h. Hope Credit. The maximum Hope credit will be $1,800 in 2008 (up from $1,650 in 2007).

i. Earned Income Credit. The maximum earned income credit will be $2,917 for a taxpayer with one qualifying child (up from $2,853 in 2007), $4,824 for a taxpayer with two or more qualifying children (up from $4,716 in 2007), and $438 for a taxpayer with no qualifying children (up from $428 in 2007). The adjusted gross income phaseout range is $15,740 to $33,995 for a single, surviving spouse or head of household taxpayer with one qualifying child (up from $15,390 to $33,241 in 2007); $15,740 to $38,646 for a single, surviving spouse or head of household taxpayer with two or more qualifying children (up from $15,390 to $37,783 in 2007); $7,160 to $12,880 for a single, surviving spouse or head of household taxpayer with no qualifying children (up from $7,000 to $12,590 in 2007); $18,740 to $36,995 for married taxpayers filing jointly with one qualifying child (up from $17,390 to $35,241 in 2007); $18,740 to $41,646 for married taxpayers filing jointly with two or more qualifying children (up from $17,390 to $39,783 in 2007); and $10,160 to $15,880 for married taxpayers filing jointly with no qualifying children (up from $9,000 to $14,590 in 2007). The earned income credit is not allowed if the aggregate amount of certain investment income exceeds $2,950 (up from $2,900 in 2007).

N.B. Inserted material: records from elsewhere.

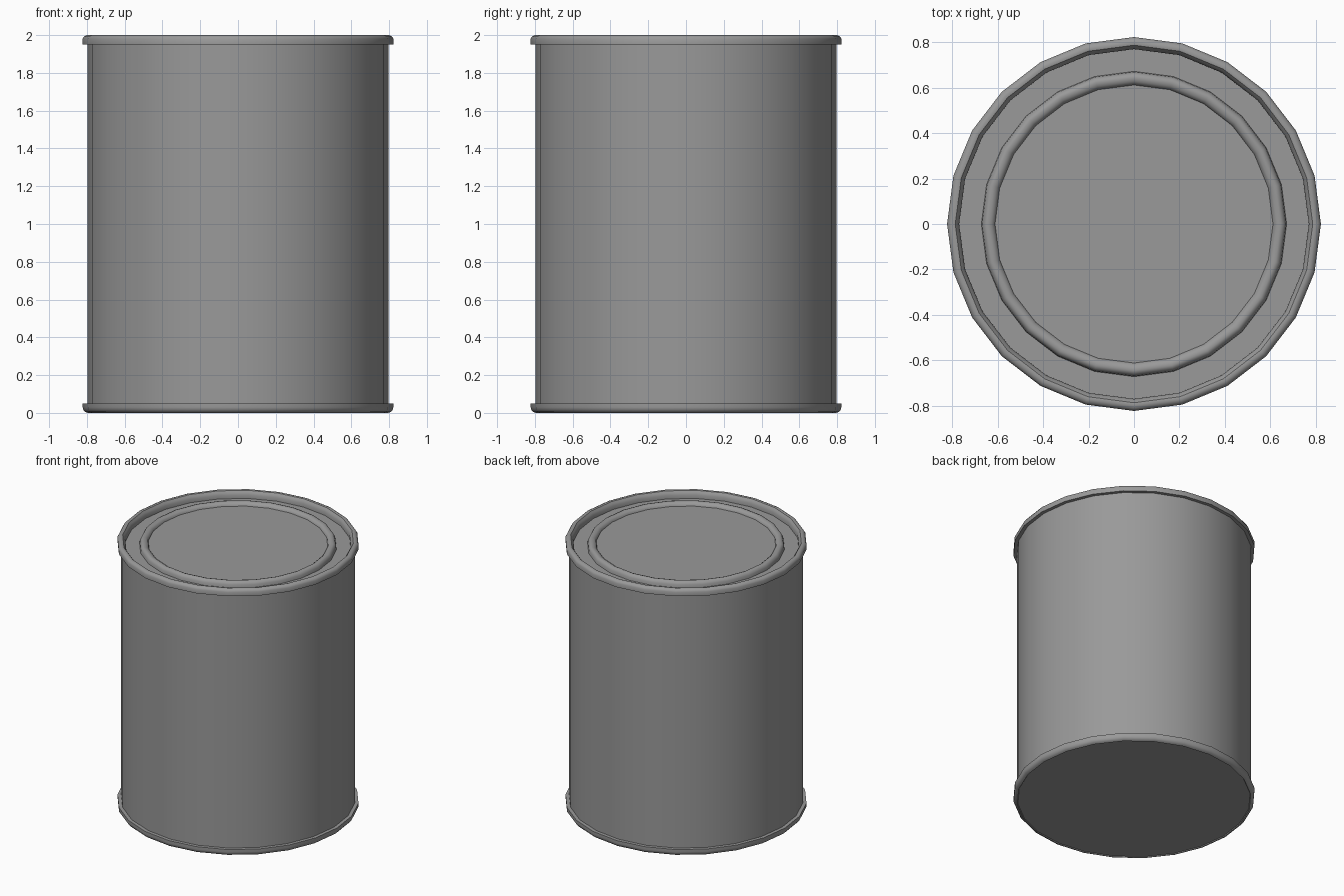
import bpy, bmesh
from math import sin, cos, pi, radians

if "Cube" in bpy.data.objects:
    bpy.data.objects.remove(bpy.data.objects["Cube"])

SIDES = 24

# Dark grey metal
metal = bpy.data.materials.new("dark_metal")
metal.diffuse_color = (0.32, 0.32, 0.32, 1)
metal.use_nodes = True
metal.node_tree.nodes["Principled BSDF"].inputs["Base Color"].default_value = metal.diffuse_color


def lathe(name, profile, closed=False):
    """Revolve (radius, z) points around z; a radius of 0 becomes a pole."""
    bm = bmesh.new()
    rings = []
    for r, z in profile:
        if r == 0:
            rings.append([bm.verts.new((0, 0, z))] * SIDES)
        else:
            rings.append([bm.verts.new((r * cos(2 * pi * i / SIDES), r * sin(2 * pi * i / SIDES), z))
                          for i in range(SIDES)])
    pairs = list(zip(rings, rings[1:]))
    if closed:
        pairs.append((rings[-1], rings[0]))
    for a, b in pairs:
        for i in range(SIDES):
            j = (i + 1) % SIDES
            bm.faces.new(list(dict.fromkeys((a[i], a[j], b[j], b[i]))))
    bmesh.ops.recalc_face_normals(bm, faces=bm.faces)
    mesh = bpy.data.meshes.new(name)
    bm.to_mesh(mesh)
    bm.free()
    mesh.materials.append(metal)
    ob = bpy.data.objects.new(name, mesh)
    bpy.context.collection.objects.link(ob)
    bpy.ops.object.select_all(action='DESELECT')
    bpy.context.view_layer.objects.active = ob
    ob.select_set(True)
    bpy.ops.object.shade_smooth_by_angle(angle=radians(40))
    return ob


# Can wall
lathe("can_wall", [(0.797, 0.02), (0.797, 1.98)])

# Rolled rim at the top
lathe("top_rim", [(0.795, 1.95), (0.822, 1.95), (0.823, 1.98), (0.815, 1.993), (0.80, 2.0),
                  (0.787, 1.997), (0.778, 1.985), (0.77, 1.97), (0.77, 1.94), (0.795, 1.94)], closed=True)

# Bottom plate, set in a hair from its rolled edge
lathe("bottom_plate", [(0, 0.006), (0.792, 0.006), (0.796, 0), (0.81, 0.005), (0.82, 0.018),
                       (0.822, 0.03), (0.822, 0.05), (0.795, 0.05)])

# Recessed lid with a raised bead around the centre panel
lathe("lid", [(0.78, 1.944), (0.672, 1.944), (0.669, 1.965), (0.66, 1.981), (0.645, 1.987),
              (0.628, 1.982), (0.616, 1.973), (0.612, 1.960), (0, 1.960)])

j. Low-Income Housing Credit. The amounts used to calculate the state housing credit ceiling for the low-income housing credit will be the greater of (1) $2.00 multiplied by the state population or (2) $2,325,000 (up from $1.95 multiplied by the state population or $2,275,000 in 2007).

k. Alternative Minimum Tax Exemption for a Child Subject to the “Kiddie Tax.” For a child to whom the “kiddie tax” applies, the exemption amount for purposes of determining the alternative minimum tax may not exceed the sum of (1) the child’s earned income for the year, plus (2) $6,400 (up from the sum of the child’s earned income for the year plus $6,300 in 2007).

l. Expensing of Depreciable Business Assets. The aggregate cost that may be deducted for investments in certain depreciable business assets (known as Section 179 property) will be $128,000 (up from $112,000 in 2007). This amount is reduced by the amount by which the cost of the asset exceeds $510,000 (up from $450,000 in 2007).

m. Valuation of Qualified Real Property in Decedent’s Gross Estate. For an estate of a decedent dying in 2008, if the executor elects to use the Code Section 2032A special use valuation method for qualified real property, the aggregate decrease in value for estate tax purposes resulting from the election cannot exceed $960,000 (up from $940,000 in 2007).

n. Higher Income Limits for Retirement Savings. (1) Traditional IRAs. Effective January 1, 2008, for married couples filing jointly where both spouses participate in an employer sponsored plan, the deduction for contributions to a traditional IRA begins to be phased out at a combined modified adjusted gross income of $85,000 (up from $83,000 in 2007). For married couples filing jointly where only one spouse participates in an employer sponsored plan, the deduction for contributions by the non-participant spouse to a traditional IRA begins to be phased out at a combined modified adjusted gross income of $159,000 (up from $156,000 in 2007). For single individuals and heads of household who participate in an employer sponsored plan, the deduction for contributions to a traditional IRA begins to be phased out at a modified adjusted gross income of $53,000 (up from $52,000 in 2007).

(2) Roth IRAs. Effective January 1, 2008, for married couples filing jointly, the amount of the permissible contribution to a Roth IRA begins to be phased out at a combined modified adjusted gross income of $159,000 (up from $156,000 in 2007). For single individuals and heads of household, the phaseout begins at a modified adjusted gross income of $101,000 (up from $99,000 in 2007).

Year-End Reminder: Remember to make any remaining gifts for 2007 by December 31st (see the guidelines discussed separately in this newsletter). Gifts made in 2007 which aggregate more than $12,000 for any donee must be reported on an IRS Form 709 United States Gift (and Generation Skipping Transfer) Tax Return filed with the IRS by April 15, 2008.